*** Opening RECORDS FOR THIS TASK ***
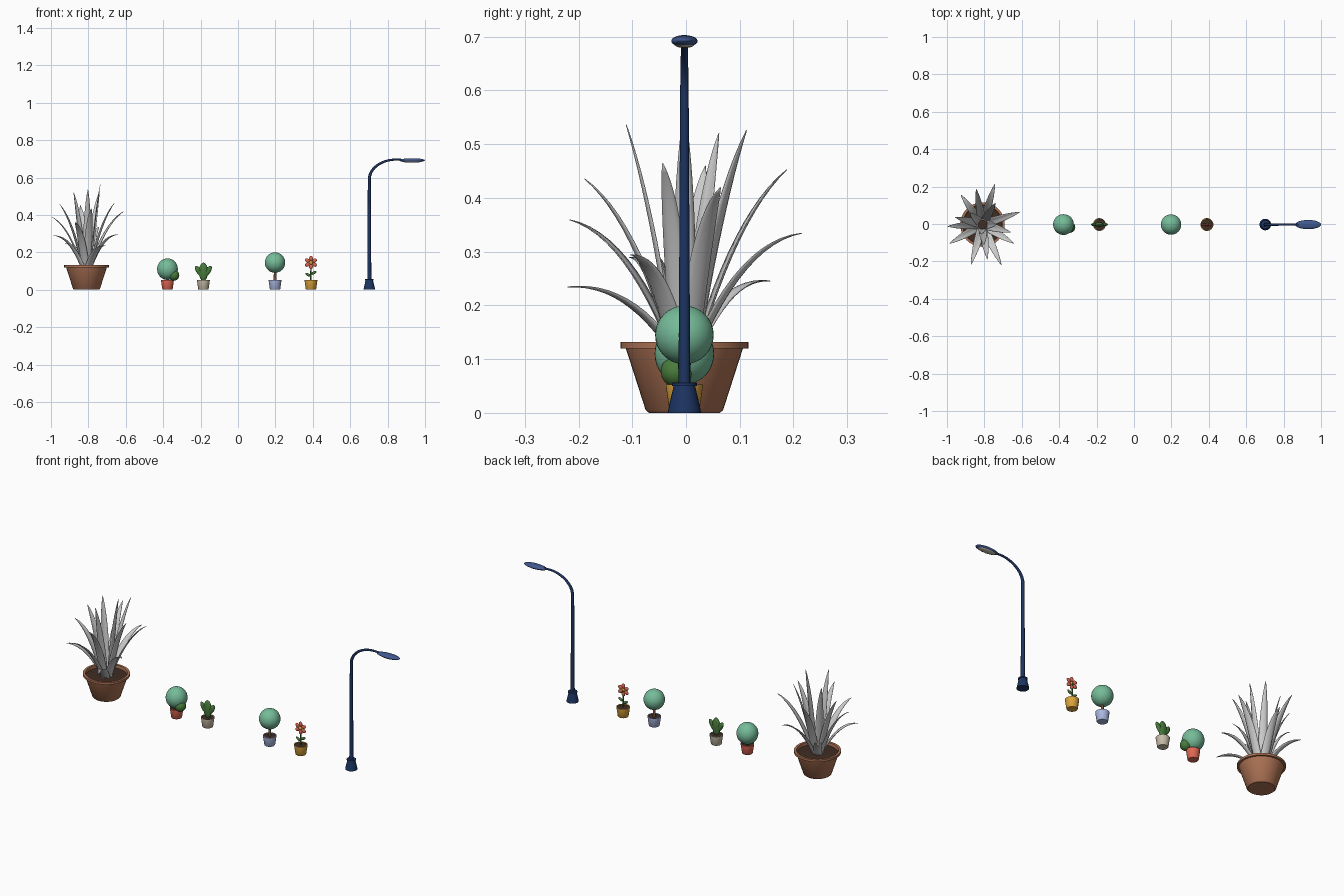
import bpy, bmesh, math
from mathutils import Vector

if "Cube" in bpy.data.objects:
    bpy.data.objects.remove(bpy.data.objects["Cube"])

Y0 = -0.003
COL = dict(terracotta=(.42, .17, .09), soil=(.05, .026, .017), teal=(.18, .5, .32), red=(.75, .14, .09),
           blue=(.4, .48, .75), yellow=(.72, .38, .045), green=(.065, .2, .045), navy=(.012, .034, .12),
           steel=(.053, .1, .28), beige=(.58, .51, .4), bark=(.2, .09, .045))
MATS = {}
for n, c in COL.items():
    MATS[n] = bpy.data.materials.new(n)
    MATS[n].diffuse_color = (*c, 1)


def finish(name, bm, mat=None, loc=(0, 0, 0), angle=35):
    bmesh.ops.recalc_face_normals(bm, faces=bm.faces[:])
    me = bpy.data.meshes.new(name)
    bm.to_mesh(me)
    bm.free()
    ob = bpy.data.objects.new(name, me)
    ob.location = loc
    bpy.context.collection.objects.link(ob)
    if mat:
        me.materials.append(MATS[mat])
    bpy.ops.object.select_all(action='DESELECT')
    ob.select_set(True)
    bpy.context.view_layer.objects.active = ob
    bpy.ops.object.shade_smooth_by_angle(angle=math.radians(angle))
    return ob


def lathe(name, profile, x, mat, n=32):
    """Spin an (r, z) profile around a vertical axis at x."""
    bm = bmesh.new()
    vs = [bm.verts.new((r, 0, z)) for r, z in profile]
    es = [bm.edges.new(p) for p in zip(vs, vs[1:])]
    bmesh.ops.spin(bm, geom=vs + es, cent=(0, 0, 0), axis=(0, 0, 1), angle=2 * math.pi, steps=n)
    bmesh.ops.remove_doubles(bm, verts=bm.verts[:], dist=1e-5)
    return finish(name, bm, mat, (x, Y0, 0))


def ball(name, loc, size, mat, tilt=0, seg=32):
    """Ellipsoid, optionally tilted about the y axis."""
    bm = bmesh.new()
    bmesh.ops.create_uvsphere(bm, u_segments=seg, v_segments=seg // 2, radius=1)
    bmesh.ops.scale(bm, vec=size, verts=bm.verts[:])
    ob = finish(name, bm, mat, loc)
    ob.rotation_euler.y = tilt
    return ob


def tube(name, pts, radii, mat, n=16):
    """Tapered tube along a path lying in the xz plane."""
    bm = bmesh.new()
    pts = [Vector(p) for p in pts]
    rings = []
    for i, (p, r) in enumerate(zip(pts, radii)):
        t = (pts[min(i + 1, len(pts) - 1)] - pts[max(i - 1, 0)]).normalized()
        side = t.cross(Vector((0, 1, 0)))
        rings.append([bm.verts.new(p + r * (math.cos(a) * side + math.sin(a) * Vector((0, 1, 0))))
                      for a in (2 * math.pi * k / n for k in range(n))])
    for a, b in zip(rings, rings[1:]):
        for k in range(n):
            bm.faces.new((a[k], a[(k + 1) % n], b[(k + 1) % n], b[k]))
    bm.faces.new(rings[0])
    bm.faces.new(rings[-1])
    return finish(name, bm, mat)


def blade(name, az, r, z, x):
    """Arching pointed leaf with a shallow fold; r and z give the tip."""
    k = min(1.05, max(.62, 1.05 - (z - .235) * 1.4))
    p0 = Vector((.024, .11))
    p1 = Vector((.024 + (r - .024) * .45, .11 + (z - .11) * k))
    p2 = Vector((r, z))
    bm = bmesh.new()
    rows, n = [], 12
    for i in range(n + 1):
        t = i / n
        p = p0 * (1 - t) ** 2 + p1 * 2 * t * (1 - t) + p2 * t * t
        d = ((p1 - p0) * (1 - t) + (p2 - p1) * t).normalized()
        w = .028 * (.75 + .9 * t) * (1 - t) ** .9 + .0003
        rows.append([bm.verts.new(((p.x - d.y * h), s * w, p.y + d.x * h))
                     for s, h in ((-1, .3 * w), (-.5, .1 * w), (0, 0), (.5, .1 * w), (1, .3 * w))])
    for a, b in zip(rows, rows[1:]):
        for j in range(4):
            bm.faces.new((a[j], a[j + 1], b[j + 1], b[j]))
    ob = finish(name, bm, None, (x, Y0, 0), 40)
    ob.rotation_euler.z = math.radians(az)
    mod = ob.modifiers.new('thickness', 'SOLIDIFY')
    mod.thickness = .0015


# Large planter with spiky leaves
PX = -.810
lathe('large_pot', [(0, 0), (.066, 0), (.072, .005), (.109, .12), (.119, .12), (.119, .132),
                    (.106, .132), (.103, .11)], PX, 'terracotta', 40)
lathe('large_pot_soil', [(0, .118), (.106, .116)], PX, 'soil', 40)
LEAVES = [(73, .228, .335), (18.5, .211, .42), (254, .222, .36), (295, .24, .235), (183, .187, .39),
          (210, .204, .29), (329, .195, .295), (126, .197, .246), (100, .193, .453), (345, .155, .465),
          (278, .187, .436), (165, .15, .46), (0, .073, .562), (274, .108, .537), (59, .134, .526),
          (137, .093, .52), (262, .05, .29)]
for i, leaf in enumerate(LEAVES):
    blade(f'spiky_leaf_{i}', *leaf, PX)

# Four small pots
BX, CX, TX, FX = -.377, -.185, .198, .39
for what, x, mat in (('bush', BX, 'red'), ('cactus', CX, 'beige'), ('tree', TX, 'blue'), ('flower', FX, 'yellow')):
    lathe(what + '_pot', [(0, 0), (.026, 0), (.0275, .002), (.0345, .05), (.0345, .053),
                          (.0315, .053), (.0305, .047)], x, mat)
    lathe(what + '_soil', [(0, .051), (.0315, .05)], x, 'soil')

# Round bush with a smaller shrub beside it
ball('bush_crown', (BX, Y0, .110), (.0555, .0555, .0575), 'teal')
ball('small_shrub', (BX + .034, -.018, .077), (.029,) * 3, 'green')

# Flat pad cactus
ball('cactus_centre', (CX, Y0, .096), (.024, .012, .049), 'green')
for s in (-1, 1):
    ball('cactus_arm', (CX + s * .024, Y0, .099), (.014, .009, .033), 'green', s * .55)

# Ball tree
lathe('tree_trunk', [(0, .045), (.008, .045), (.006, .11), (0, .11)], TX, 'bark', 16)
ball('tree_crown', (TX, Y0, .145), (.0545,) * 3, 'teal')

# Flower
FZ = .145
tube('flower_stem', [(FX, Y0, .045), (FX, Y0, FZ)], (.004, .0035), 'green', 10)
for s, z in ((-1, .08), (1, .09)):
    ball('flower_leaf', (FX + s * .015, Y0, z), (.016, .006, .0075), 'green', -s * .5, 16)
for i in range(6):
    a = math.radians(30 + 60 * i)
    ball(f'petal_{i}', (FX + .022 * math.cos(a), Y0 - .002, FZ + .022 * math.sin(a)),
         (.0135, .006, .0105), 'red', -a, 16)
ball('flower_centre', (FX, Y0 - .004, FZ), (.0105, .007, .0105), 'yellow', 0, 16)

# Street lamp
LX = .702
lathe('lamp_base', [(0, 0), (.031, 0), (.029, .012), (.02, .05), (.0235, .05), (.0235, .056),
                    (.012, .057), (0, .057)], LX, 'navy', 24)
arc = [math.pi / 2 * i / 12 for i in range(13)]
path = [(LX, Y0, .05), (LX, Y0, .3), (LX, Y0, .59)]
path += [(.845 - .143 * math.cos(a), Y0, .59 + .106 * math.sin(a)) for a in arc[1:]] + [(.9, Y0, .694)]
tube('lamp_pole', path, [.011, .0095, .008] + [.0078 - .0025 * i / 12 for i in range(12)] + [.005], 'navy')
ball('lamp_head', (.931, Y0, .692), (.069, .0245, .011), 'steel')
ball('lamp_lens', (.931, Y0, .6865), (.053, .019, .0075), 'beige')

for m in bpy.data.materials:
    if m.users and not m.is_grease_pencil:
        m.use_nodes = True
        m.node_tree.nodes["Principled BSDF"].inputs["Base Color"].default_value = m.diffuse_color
*** Closing RECORDS FOR THIS TASK ***
PROBLEM TO SOLVE =>
List, from the entries above, every line in which the word "data" shows up.

OUTPUT FOR THIS TASK =>
if "Cube" in bpy.data.objects:
    bpy.data.objects.remove(bpy.data.objects["Cube"])
    MATS[n] = bpy.data.materials.new(n)
    me = bpy.data.meshes.new(name)
    ob = bpy.data.objects.new(name, me)
for m in bpy.data.materials:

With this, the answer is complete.